%%
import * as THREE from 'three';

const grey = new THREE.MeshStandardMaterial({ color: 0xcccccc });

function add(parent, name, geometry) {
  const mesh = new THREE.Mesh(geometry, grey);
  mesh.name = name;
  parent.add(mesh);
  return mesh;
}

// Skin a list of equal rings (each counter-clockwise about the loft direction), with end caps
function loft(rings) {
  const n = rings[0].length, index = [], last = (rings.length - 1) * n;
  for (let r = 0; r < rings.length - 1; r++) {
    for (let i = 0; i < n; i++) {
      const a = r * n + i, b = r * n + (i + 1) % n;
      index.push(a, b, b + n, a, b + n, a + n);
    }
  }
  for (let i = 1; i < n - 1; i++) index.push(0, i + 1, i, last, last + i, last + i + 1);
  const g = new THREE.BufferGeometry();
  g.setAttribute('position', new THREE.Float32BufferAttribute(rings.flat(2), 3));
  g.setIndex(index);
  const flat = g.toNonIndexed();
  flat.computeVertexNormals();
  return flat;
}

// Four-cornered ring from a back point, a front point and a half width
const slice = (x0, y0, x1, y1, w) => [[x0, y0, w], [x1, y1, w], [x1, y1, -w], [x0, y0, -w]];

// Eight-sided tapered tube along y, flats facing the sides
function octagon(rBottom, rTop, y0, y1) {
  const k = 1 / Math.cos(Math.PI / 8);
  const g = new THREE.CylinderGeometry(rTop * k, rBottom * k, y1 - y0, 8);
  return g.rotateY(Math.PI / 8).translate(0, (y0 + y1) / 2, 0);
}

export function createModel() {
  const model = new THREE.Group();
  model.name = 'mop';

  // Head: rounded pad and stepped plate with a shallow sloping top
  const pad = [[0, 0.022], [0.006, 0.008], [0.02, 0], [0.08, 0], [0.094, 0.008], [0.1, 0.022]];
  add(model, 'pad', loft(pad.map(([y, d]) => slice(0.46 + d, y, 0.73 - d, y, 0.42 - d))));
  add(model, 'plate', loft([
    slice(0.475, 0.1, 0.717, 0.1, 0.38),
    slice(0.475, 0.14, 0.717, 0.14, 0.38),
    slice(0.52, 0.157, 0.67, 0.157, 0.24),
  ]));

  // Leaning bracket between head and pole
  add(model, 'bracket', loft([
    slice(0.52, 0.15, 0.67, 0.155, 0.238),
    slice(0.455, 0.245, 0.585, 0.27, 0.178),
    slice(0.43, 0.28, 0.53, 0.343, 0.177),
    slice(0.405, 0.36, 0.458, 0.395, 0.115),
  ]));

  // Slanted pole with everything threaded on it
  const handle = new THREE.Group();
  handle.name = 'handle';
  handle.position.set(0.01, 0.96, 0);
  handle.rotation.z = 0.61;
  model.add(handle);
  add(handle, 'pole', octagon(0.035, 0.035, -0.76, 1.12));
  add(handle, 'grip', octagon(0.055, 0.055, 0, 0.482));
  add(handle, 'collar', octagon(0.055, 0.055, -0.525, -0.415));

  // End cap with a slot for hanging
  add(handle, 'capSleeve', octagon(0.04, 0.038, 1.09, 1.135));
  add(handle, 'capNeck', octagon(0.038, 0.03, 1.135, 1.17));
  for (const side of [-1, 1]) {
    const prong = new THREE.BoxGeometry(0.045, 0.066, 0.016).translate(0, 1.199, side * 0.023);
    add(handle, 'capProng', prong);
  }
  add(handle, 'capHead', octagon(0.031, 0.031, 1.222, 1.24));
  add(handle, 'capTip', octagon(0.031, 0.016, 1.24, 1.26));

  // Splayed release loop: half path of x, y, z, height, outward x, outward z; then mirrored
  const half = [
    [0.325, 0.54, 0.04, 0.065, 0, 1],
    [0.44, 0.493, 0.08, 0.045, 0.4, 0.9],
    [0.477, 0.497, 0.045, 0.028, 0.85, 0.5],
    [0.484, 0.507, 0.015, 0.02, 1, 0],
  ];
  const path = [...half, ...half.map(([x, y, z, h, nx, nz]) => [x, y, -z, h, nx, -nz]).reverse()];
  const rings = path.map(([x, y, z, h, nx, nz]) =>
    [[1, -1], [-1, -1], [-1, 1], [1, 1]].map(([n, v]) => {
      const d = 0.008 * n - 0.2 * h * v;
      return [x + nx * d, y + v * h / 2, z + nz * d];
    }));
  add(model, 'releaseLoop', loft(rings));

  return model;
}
%%
■ TASK: Restate all of the material exactly.

■ WORKED SOLUTION:
import * as THREE from 'three';

const grey = new THREE.MeshStandardMaterial({ color: 0xcccccc });

function add(parent, name, geometry) {
  const mesh = new THREE.Mesh(geometry, grey);
  mesh.name = name;
  parent.add(mesh);
  return mesh;
}

// Skin a list of equal rings (each counter-clockwise about the loft direction), with end caps
function loft(rings) {
  const n = rings[0].length, index = [], last = (rings.length - 1) * n;
  for (let r = 0; r < rings.length - 1; r++) {
    for (let i = 0; i < n; i++) {
      const a = r * n + i, b = r * n + (i + 1) % n;
      index.push(a, b, b + n, a, b + n, a + n);
    }
  }
  for (let i = 1; i < n - 1; i++) index.push(0, i + 1, i, last, last + i, last + i + 1);
  const g = new THREE.BufferGeometry();
  g.setAttribute('position', new THREE.Float32BufferAttribute(rings.flat(2), 3));
  g.setIndex(index);
  const flat = g.toNonIndexed();
  flat.computeVertexNormals();
  return flat;
}

// Four-cornered ring from a back point, a front point and a half width
const slice = (x0, y0, x1, y1, w) => [[x0, y0, w], [x1, y1, w], [x1, y1, -w], [x0, y0, -w]];

// Eight-sided tapered tube along y, flats facing the sides
function octagon(rBottom, rTop, y0, y1) {
  const k = 1 / Math.cos(Math.PI / 8);
  const g = new THREE.CylinderGeometry(rTop * k, rBottom * k, y1 - y0, 8);
  return g.rotateY(Math.PI / 8).translate(0, (y0 + y1) / 2, 0);
}

export function createModel() {
  const model = new THREE.Group();
  model.name = 'mop';

  // Head: rounded pad and stepped plate with a shallow sloping top
  const pad = [[0, 0.022], [0.006, 0.008], [0.02, 0], [0.08, 0], [0.094, 0.008], [0.1, 0.022]];
  add(model, 'pad', loft(pad.map(([y, d]) => slice(0.46 + d, y, 0.73 - d, y, 0.42 - d))));
  add(model, 'plate', loft([
    slice(0.475, 0.1, 0.717, 0.1, 0.38),
    slice(0.475, 0.14, 0.717, 0.14, 0.38),
    slice(0.52, 0.157, 0.67, 0.157, 0.24),
  ]));

  // Leaning bracket between head and pole
  add(model, 'bracket', loft([
    slice(0.52, 0.15, 0.67, 0.155, 0.238),
    slice(0.455, 0.245, 0.585, 0.27, 0.178),
    slice(0.43, 0.28, 0.53, 0.343, 0.177),
    slice(0.405, 0.36, 0.458, 0.395, 0.115),
  ]));

  // Slanted pole with everything threaded on it
  const handle = new THREE.Group();
  handle.name = 'handle';
  handle.position.set(0.01, 0.96, 0);
  handle.rotation.z = 0.61;
  model.add(handle);
  add(handle, 'pole', octagon(0.035, 0.035, -0.76, 1.12));
  add(handle, 'grip', octagon(0.055, 0.055, 0, 0.482));
  add(handle, 'collar', octagon(0.055, 0.055, -0.525, -0.415));

  // End cap with a slot for hanging
  add(handle, 'capSleeve', octagon(0.04, 0.038, 1.09, 1.135));
  add(handle, 'capNeck', octagon(0.038, 0.03, 1.135, 1.17));
  for (const side of [-1, 1]) {
    const prong = new THREE.BoxGeometry(0.045, 0.066, 0.016).translate(0, 1.199, side * 0.023);
    add(handle, 'capProng', prong);
  }
  add(handle, 'capHead', octagon(0.031, 0.031, 1.222, 1.24));
  add(handle, 'capTip', octagon(0.031, 0.016, 1.24, 1.26));

  // Splayed release loop: half path of x, y, z, height, outward x, outward z; then mirrored
  const half = [
    [0.325, 0.54, 0.04, 0.065, 0, 1],
    [0.44, 0.493, 0.08, 0.045, 0.4, 0.9],
    [0.477, 0.497, 0.045, 0.028, 0.85, 0.5],
    [0.484, 0.507, 0.015, 0.02, 1, 0],
  ];
  const path = [...half, ...half.map(([x, y, z, h, nx, nz]) => [x, y, -z, h, nx, -nz]).reverse()];
  const rings = path.map(([x, y, z, h, nx, nz]) =>
    [[1, -1], [-1, -1], [-1, 1], [1, 1]].map(([n, v]) => {
      const d = 0.008 * n - 0.2 * h * v;
      return [x + nx * d, y + v * h / 2, z + nz * d];
    }));
  add(model, 'releaseLoop', loft(rings));

  return model;
}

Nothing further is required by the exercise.